Dan Tavares Arriola was elected to the Tracy City Council in 2018, and also works as a Deputy District Attorney for San Joaquin County. At 29 years old, he is likely Tracy’s youngest-ever Council Member. A Tracy native, he was valedictorian of the Political Science department at UCLA in 2011 and the Student Body President of USC Law School in 2014. He was elected to the Tracy school board in 2016, and serves on the board of the Tracy Chamber of Commerce.
Jerry Pentin was elected to the Pleasanton City Council in November 2012 and previously served on the Planning Commission, the Parks and Recreation Commission, and the city’s Bicycle Pedestrian Advisory Committee. He is also the owner of Spring Street Studios HD in Pleasanton, where he produces and directs documentary, corporate, and environmental program media for web and broadcast.
Mike Hannon represents Newark on the EBCE board. Hannon was elected to the Newark city council in 2014, after serving on the Planning Commission. He retired in 2011 from the City of San Jose after almost 27 years where he was Deputy Director in the Planning, Building and Code Enforcement Department, serving as the Code Enforcement Official. He managed a staff of approximately 100 and an annual budget of $10 million.

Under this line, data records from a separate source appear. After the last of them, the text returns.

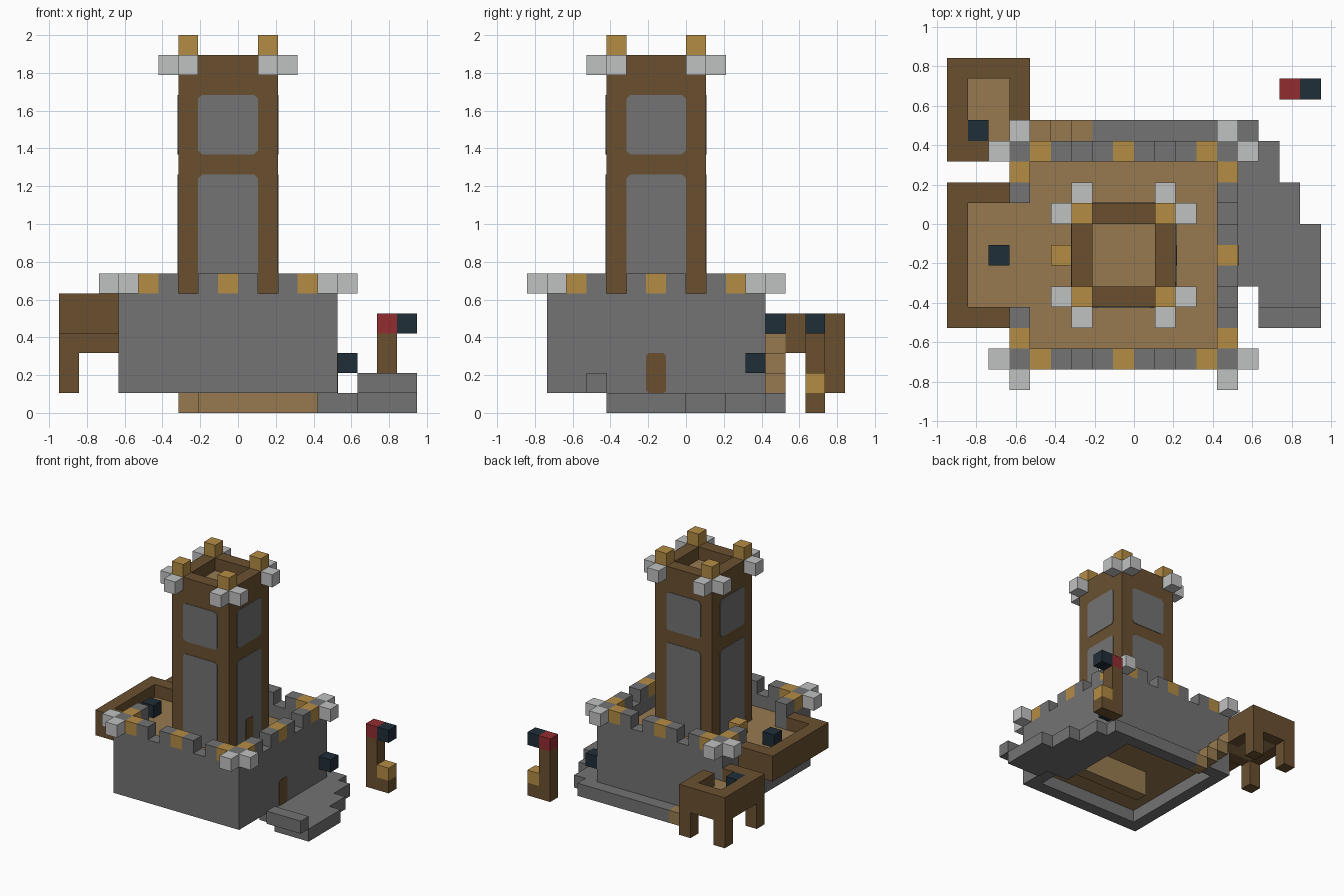
import bpy, bmesh
from math import pi
from mathutils import Matrix, Vector

cube = bpy.data.objects.get("Cube")
if cube:
    bpy.data.objects.remove(cube)

U = 2 / 19                                  # size of one block
ORIGIN = Vector((-9 * U, -8 * U, 0))


def material(name, rgb):
    m = bpy.data.materials.new(name)
    lin = [((c / 255 + 0.055) / 1.055) ** 2.4 for c in rgb] + [1]
    m.use_nodes = True
    m.diffuse_color = lin
    m.node_tree.nodes["Principled BSDF"].inputs["Base Color"].default_value = lin
    return m


STONE = material("stone grey", (115, 115, 115))
PALE = material("pale stone", (192, 194, 193))
WOOD = material("dark wood", (106, 80, 48))
PLANK = material("light planks", (151, 122, 80))
GOLD = material("golden wood", (180, 140, 68))
IRON = material("dark iron", (32, 46, 56))
RED = material("red cloth", (146, 44, 48))


def finish(name, bm, mat):
    mesh = bpy.data.meshes.new(name)
    bm.to_mesh(mesh)
    bm.free()
    mesh.materials.append(mat)
    obj = bpy.data.objects.new(name, mesh)
    bpy.context.collection.objects.link(obj)
    return obj


def boxes(name, mat, *items):
    """Each item is (x, y, z, width, depth, height) counted in blocks."""
    bm = bmesh.new()
    for x, y, z, w, d, h in items:
        centre = ORIGIN + U * Vector((x + w / 2, y + d / 2, z + h / 2))
        bmesh.ops.create_cube(bm, size=U, matrix=Matrix.Translation(centre) @ Matrix.Diagonal((w, d, h, 1)))
    return finish(name, bm, mat)


def cubes(name, mat, z, spots):
    return boxes(name, mat, *[(x, y, z, 1, 1, 1) for x, y in spots])


def plate(name, mat, centre, reach, side, z, w, h, cut=0.2):
    """Thin upright plate with clipped corners on one side of a square block."""
    a, b = w / 2, h / 2
    outline = [(-a + cut, -b), (a - cut, -b), (a, -b + cut), (a, b - cut),
               (a - cut, b), (-a + cut, b), (-a, b - cut), (-a, -b + cut)]
    bm = bmesh.new()
    face = bm.faces.new([bm.verts.new((x, 0, y)) for x, y in outline])
    new = bmesh.ops.extrude_face_region(bm, geom=[face])["geom"]
    bmesh.ops.translate(bm, verts=[v for v in new if isinstance(v, bmesh.types.BMVert)], vec=(0, -0.04, 0))
    bmesh.ops.recalc_face_normals(bm, faces=bm.faces)
    place = (Matrix.Translation(ORIGIN) @ Matrix.Scale(U, 4)
             @ Matrix.Translation((centre[0], centre[1], z + b))
             @ Matrix.Rotation(side * pi / 2, 4, 'Z') @ Matrix.Translation((0, -reach, 0)))
    bm.transform(place)
    return finish(name, bm, mat)


# Ground terrace, stepping away to the left side
boxes("terrace", STONE, (15, 4, 0, 3, 1, 1), (13, 5, 0, 5, 3, 1), (13, 8, 0, 4, 2, 1),
      (13, 10, 0, 3, 2, 1), (7, 12, 0, 8, 1, 1))
boxes("terrace_wall", STONE, (15, 3, 1, 3, 1, 1))

# Keep: hollow stone walls, with the right wall open to the balcony
boxes("keep_walls", STONE, (3, 1, 1, 11, 1, 5), (3, 11, 1, 11, 1, 5), (13, 2, 1, 1, 9, 5),
      (3, 2, 1, 1, 2, 5), (3, 9, 1, 1, 2, 5), (3, 4, 1, 1, 5, 3))
boxes("keep_floor", PLANK, (4, 2, 4, 9, 9, 1), (3, 4, 4, 1, 5, 1))
boxes("keep_base", PLANK, (4, 2, 2, 9, 9, 1), (7, 6, 0, 6, 1, 2))
plate("keep_door", WOOD, (8.5, 6.5), 5.5, 1, 1, 1, 2, 0.12)

# Battlements: corner, gold, stone, gap, repeating round the keep
stone, gold = set(), set()
for t in range(11):
    if t in (3, 7):
        continue
    target = gold if t in (1, 5, 9) else stone
    target.update([(3 + t, 1), (3 + t, 11), (13, 1 + t)])
    if not 3 <= t <= 7:
        target.add((3, 1 + t))
cubes("battlement_stone", STONE, 6, sorted(stone))
cubes("battlement_gold", GOLD, 6, sorted(gold))
cubes("battlement_corners", PALE, 6,
      [(2, 1), (3, 0), (14, 1), (13, 0), (2, 11), (3, 12), (14, 11), (13, 12)])

# Tower: shaft, rim, sunken top floor, panels and crown
boxes("tower_shaft", WOOD, (6, 4, 5, 5, 5, 11))
boxes("tower_rim", WOOD, (6, 4, 16, 5, 1, 2), (6, 8, 16, 5, 1, 2), (6, 5, 16, 1, 3, 2), (10, 5, 16, 1, 3, 2))
boxes("tower_floor", PLANK, (7, 5, 16, 3, 3, 1))
for s in range(4):
    plate("tower_lower_panel", STONE, (8.5, 6.5), 2.5, s, 5, 3, 7)
    plate("tower_upper_panel", STONE, (8.5, 6.5), 2.5, s, 13, 3, 3)
plate("tower_door", WOOD, (8.5, 6.5), 2.54, 1, 5, 1, 2, 0.12)
cubes("tower_crown", GOLD, 18, [(x, y) for x in (6, 10) for y in (4, 8)])
cubes("tower_corners", PALE, 17,
      [(x, y) for x in (5, 11) for y in (4, 8)] + [(x, y) for x in (6, 10) for y in (3, 9)])
cubes("tower_step", GOLD, 5, [(5, 6)])

# Balcony on the right side
boxes("balcony_walls", WOOD, (0, 3, 4, 1, 7, 2), (1, 3, 4, 2, 1, 2), (1, 9, 4, 2, 1, 2))
boxes("balcony_floor", PLANK, (1, 4, 4, 2, 5, 1))
cubes("balcony_cannon", IRON, 5, [(2, 6)])

# Watch platform on legs at the back right, with its stair
boxes("platform_walls", WOOD, (0, 11, 3, 1, 5, 2), (1, 11, 3, 2, 1, 2), (1, 15, 3, 3, 1, 2), (3, 13, 3, 1, 2, 2))
boxes("platform_legs", WOOD, (0, 11, 1, 1, 1, 2), (0, 15, 1, 1, 1, 2), (3, 15, 1, 1, 1, 2))
boxes("platform_floor", PLANK, (1, 12, 3, 2, 3, 1), (3, 12, 3, 1, 1, 1))
cubes("platform_cannon", IRON, 4, [(1, 12)])
boxes("stair", PLANK, *[(6 - n, 12, n, 1, 1, 1) for n in range(3)])

# Wall lamp and signal post
cubes("wall_cannon", IRON, 2, [(14, 11)])
boxes("post", WOOD, (16, 14, 0, 1, 1, 4), (17, 14, 0, 1, 1, 1))
cubes("post_lamp", GOLD, 1, [(17, 14)])
cubes("post_cap", RED, 4, [(16, 14)])
cubes("post_pennant", IRON, 4, [(17, 14)])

The three cities have a combined population of 222,000, with potentially 75,719 new customer accounts for EBCE. This would boost the number of EBCE customers by 13.7 percent, assuming none opt out of EBCE service. If all customers in the three cities do join, it would increase EBCE’s electricity demand just over one terawatt-hour (billion kilowatt-hours), or an 18.3 percent increase.
Almost 90 percent of new customers would be in the residential sector, accounting for about 40 percent of new power demand. About half of the new load would come from just over 1,000 large customers.
The three cities should also feel right at home with EBCE’s efforts to promote local clean energy resources like rooftop solar, battery backup, and electric vehicle (EV) charging infrastructure.
The three cities are home to almost 4,000 electric vehicles, according to state EV rebate data, as well as 10,000 rooftop solar systems. In Tracy, one out of six customers has gone solar.
Moreover, each of the three cities is near an important freight and commuter corridor — Tracy near the intersection of I-5 and I-580; Pleasanton at the corner of I-580 and I-680; and Newark off I-880 and highway 84. For regional drivers and the movement of goods, all three make excellent locations for EV charging infrastructure.